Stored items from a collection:
■ ■ ■ ■ ■
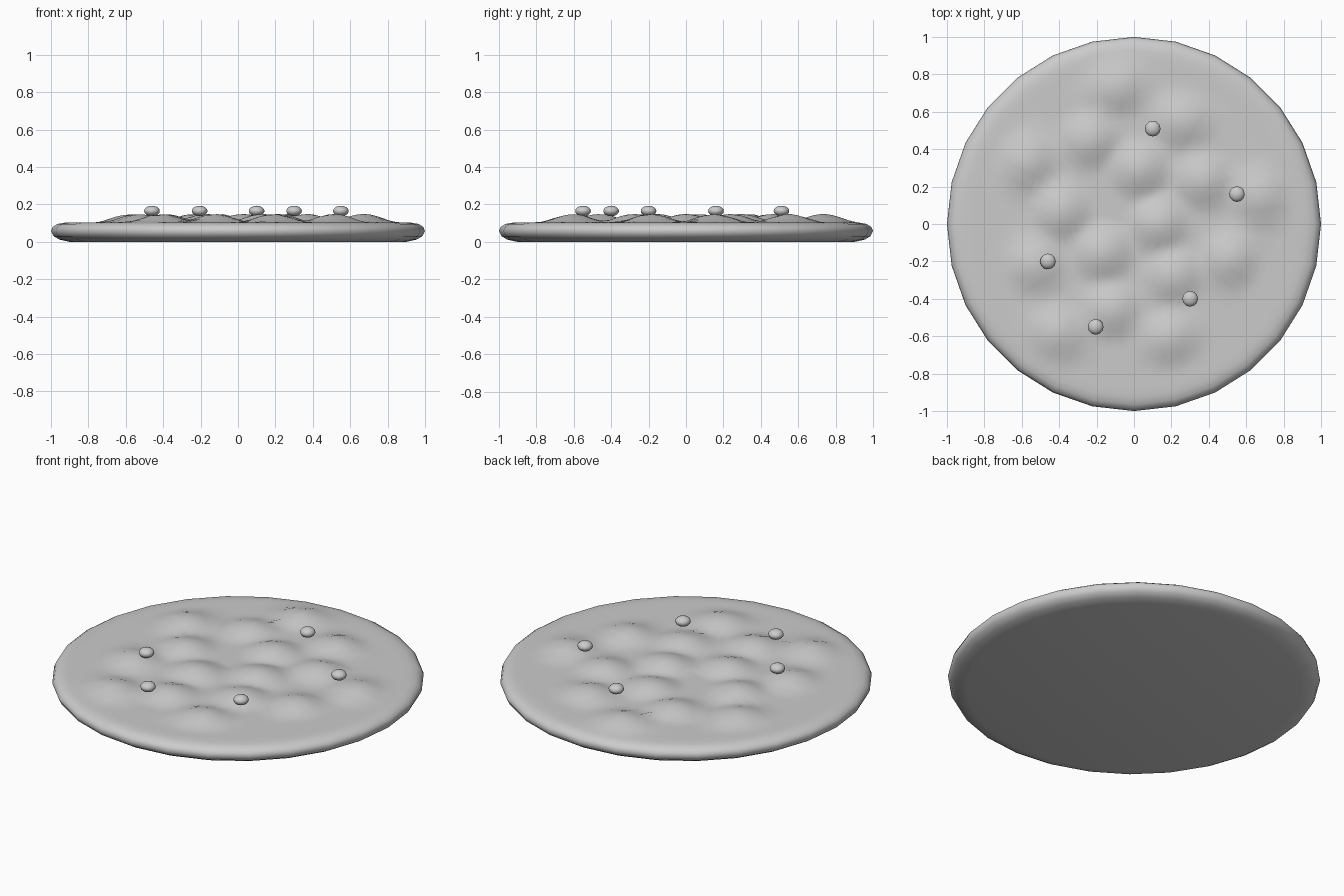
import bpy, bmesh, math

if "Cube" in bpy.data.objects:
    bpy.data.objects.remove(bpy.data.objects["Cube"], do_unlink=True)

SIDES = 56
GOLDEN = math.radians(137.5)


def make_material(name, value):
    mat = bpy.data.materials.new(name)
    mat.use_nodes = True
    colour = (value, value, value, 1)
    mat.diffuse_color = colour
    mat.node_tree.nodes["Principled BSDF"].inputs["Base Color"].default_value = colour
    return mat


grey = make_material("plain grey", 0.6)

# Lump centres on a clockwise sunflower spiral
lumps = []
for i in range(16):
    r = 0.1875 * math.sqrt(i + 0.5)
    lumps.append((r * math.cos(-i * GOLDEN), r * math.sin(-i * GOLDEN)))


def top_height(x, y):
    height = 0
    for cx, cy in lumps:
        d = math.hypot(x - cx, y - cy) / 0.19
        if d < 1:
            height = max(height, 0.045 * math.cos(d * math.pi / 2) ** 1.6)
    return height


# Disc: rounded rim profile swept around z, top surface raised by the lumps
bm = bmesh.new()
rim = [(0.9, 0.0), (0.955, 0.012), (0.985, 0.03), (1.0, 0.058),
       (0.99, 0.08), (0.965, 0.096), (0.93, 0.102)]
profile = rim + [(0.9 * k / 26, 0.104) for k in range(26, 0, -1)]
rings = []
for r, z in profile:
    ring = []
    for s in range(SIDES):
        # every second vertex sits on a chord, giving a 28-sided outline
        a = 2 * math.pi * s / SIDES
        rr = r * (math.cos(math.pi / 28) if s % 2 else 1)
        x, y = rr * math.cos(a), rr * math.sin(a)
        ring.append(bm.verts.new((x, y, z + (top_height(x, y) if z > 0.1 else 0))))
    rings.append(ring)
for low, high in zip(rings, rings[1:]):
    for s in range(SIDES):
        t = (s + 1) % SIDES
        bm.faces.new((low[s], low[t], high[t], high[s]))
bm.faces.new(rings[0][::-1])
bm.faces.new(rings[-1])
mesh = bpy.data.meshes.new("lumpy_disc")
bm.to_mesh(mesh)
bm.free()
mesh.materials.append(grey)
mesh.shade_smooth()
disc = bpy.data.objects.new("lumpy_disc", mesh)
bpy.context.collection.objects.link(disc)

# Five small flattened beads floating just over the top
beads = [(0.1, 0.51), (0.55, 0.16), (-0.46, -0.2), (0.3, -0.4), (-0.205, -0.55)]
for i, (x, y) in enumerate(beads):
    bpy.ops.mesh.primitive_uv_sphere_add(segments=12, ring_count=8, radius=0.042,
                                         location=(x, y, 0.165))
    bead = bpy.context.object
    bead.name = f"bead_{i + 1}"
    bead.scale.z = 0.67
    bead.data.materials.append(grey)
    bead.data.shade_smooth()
■ ■ ■ ■ ■
Task goal:
Could all the data above be given again exactly, leaving out its images?

Response to the exercise:
import bpy, bmesh, math

if "Cube" in bpy.data.objects:
    bpy.data.objects.remove(bpy.data.objects["Cube"], do_unlink=True)

SIDES = 56
GOLDEN = math.radians(137.5)


def make_material(name, value):
    mat = bpy.data.materials.new(name)
    mat.use_nodes = True
    colour = (value, value, value, 1)
    mat.diffuse_color = colour
    mat.node_tree.nodes["Principled BSDF"].inputs["Base Color"].default_value = colour
    return mat


grey = make_material("plain grey", 0.6)

# Lump centres on a clockwise sunflower spiral
lumps = []
for i in range(16):
    r = 0.1875 * math.sqrt(i + 0.5)
    lumps.append((r * math.cos(-i * GOLDEN), r * math.sin(-i * GOLDEN)))


def top_height(x, y):
    height = 0
    for cx, cy in lumps:
        d = math.hypot(x - cx, y - cy) / 0.19
        if d < 1:
            height = max(height, 0.045 * math.cos(d * math.pi / 2) ** 1.6)
    return height


# Disc: rounded rim profile swept around z, top surface raised by the lumps
bm = bmesh.new()
rim = [(0.9, 0.0), (0.955, 0.012), (0.985, 0.03), (1.0, 0.058),
       (0.99, 0.08), (0.965, 0.096), (0.93, 0.102)]
profile = rim + [(0.9 * k / 26, 0.104) for k in range(26, 0, -1)]
rings = []
for r, z in profile:
    ring = []
    for s in range(SIDES):
        # every second vertex sits on a chord, giving a 28-sided outline
        a = 2 * math.pi * s / SIDES
        rr = r * (math.cos(math.pi / 28) if s % 2 else 1)
        x, y = rr * math.cos(a), rr * math.sin(a)
        ring.append(bm.verts.new((x, y, z + (top_height(x, y) if z > 0.1 else 0))))
    rings.append(ring)
for low, high in zip(rings, rings[1:]):
    for s in range(SIDES):
        t = (s + 1) % SIDES
        bm.faces.new((low[s], low[t], high[t], high[s]))
bm.faces.new(rings[0][::-1])
bm.faces.new(rings[-1])
mesh = bpy.data.meshes.new("lumpy_disc")
bm.to_mesh(mesh)
bm.free()
mesh.materials.append(grey)
mesh.shade_smooth()
disc = bpy.data.objects.new("lumpy_disc", mesh)
bpy.context.collection.objects.link(disc)

# Five small flattened beads floating just over the top
beads = [(0.1, 0.51), (0.55, 0.16), (-0.46, -0.2), (0.3, -0.4), (-0.205, -0.55)]
for i, (x, y) in enumerate(beads):
    bpy.ops.mesh.primitive_uv_sphere_add(segments=12, ring_count=8, radius=0.042,
                                         location=(x, y, 0.165))
    bead = bpy.context.object
    bead.name = f"bead_{i + 1}"
    bead.scale.z = 0.67
    bead.data.materials.append(grey)
    bead.data.shade_smooth()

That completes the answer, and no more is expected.